Start of RECORDED INFORMATION

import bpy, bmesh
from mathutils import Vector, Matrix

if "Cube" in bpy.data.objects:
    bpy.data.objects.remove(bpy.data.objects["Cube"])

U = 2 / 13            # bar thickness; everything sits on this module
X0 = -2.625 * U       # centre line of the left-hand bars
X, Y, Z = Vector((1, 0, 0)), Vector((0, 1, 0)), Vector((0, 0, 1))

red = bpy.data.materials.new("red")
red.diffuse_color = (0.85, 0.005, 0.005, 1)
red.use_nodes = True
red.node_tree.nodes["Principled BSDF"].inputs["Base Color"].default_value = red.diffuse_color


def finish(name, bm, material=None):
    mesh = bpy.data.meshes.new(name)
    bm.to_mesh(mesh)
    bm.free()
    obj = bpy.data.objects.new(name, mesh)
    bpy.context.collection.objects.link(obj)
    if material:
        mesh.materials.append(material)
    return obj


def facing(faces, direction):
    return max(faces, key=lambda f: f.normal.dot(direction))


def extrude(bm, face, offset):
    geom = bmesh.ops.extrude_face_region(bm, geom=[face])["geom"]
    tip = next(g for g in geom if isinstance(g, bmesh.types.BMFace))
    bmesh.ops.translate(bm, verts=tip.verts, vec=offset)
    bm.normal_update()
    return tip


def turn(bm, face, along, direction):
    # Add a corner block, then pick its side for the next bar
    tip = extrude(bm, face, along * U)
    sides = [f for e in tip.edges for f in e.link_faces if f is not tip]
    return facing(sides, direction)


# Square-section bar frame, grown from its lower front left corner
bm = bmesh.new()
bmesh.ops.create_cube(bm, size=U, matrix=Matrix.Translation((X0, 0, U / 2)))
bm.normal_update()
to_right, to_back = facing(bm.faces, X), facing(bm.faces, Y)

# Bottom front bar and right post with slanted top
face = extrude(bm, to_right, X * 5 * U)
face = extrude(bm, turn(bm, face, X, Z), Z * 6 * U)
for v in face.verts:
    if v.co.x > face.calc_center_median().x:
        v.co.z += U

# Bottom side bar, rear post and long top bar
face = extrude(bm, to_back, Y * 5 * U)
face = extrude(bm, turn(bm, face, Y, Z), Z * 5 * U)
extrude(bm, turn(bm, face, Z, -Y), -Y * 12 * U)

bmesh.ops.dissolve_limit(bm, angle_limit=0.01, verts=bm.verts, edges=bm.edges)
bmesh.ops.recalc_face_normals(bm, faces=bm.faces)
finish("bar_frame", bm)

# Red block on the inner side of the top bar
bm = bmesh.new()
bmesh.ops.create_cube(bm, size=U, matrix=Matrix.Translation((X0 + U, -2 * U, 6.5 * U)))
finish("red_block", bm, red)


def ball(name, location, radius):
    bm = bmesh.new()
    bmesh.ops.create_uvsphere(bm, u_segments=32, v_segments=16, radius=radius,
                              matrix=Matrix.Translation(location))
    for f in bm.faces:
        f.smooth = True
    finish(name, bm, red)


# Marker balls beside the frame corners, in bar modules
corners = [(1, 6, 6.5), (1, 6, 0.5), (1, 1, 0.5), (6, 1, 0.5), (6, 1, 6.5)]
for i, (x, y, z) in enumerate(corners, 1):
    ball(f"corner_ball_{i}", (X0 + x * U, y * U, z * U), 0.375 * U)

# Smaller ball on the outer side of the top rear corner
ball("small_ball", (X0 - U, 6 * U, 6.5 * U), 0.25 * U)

End of RECORDED INFORMATION
Start of RECORDED INFORMATION

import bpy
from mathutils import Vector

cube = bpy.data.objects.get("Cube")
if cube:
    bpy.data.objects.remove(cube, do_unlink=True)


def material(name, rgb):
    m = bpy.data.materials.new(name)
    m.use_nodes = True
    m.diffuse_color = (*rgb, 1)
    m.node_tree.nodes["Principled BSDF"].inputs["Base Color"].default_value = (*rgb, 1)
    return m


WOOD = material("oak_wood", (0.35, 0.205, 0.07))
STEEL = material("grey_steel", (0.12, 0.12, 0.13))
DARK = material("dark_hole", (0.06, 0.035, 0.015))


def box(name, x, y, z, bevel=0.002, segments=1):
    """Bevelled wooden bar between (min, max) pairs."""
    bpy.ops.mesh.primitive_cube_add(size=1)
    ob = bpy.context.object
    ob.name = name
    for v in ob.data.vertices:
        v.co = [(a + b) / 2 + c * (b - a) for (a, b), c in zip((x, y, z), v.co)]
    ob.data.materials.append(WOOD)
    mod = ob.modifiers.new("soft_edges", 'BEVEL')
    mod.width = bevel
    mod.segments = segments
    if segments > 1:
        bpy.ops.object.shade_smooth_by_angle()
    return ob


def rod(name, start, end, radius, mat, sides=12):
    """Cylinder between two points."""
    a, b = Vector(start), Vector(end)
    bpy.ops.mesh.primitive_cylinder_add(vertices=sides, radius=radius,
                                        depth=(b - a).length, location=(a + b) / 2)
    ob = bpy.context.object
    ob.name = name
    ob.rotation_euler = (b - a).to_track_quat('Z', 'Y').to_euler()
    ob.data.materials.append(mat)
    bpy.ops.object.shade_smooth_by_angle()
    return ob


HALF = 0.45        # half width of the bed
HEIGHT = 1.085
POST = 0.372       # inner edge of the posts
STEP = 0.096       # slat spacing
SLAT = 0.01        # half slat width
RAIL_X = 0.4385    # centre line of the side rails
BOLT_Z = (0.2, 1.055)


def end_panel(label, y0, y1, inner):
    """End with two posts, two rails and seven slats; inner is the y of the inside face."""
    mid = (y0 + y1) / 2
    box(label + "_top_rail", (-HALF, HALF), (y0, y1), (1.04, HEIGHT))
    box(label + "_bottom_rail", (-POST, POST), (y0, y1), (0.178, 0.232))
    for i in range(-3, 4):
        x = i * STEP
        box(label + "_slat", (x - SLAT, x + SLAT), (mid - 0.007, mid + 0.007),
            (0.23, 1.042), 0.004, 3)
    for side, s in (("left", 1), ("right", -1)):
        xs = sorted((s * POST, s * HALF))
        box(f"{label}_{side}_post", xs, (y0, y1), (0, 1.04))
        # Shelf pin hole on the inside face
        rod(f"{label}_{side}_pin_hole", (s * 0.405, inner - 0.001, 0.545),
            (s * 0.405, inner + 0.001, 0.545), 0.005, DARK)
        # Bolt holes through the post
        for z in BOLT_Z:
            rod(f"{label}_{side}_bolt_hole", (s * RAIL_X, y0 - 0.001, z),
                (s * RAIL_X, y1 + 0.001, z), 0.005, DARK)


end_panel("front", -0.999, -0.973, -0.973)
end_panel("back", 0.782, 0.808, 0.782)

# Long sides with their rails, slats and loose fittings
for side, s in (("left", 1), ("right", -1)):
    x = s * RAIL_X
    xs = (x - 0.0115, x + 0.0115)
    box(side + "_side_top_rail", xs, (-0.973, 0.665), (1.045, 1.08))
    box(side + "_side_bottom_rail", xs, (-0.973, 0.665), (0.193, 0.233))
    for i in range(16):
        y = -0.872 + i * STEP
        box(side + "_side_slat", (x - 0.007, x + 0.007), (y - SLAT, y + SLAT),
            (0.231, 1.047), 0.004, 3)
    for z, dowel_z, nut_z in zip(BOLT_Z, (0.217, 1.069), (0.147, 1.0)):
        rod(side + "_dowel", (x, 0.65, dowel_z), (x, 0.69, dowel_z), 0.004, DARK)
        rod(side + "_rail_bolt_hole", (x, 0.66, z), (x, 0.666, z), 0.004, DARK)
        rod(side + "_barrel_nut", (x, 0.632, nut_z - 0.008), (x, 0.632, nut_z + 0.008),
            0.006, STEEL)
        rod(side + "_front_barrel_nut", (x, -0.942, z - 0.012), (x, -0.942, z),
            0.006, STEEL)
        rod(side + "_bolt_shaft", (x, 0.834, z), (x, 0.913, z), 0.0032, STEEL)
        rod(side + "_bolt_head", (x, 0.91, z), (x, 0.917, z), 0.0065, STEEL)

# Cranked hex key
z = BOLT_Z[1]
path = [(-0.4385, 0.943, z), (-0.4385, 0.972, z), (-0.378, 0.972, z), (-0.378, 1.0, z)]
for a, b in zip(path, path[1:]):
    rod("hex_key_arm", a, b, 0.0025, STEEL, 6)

End of RECORDED INFORMATION

WORK REQUEST
Read through the entries above and copy each line that has the string "radius" in it.

EXERCISE OUTPUT
def ball(name, location, radius):
    bmesh.ops.create_uvsphere(bm, u_segments=32, v_segments=16, radius=radius,
def rod(name, start, end, radius, mat, sides=12):
    bpy.ops.mesh.primitive_cylinder_add(vertices=sides, radius=radius,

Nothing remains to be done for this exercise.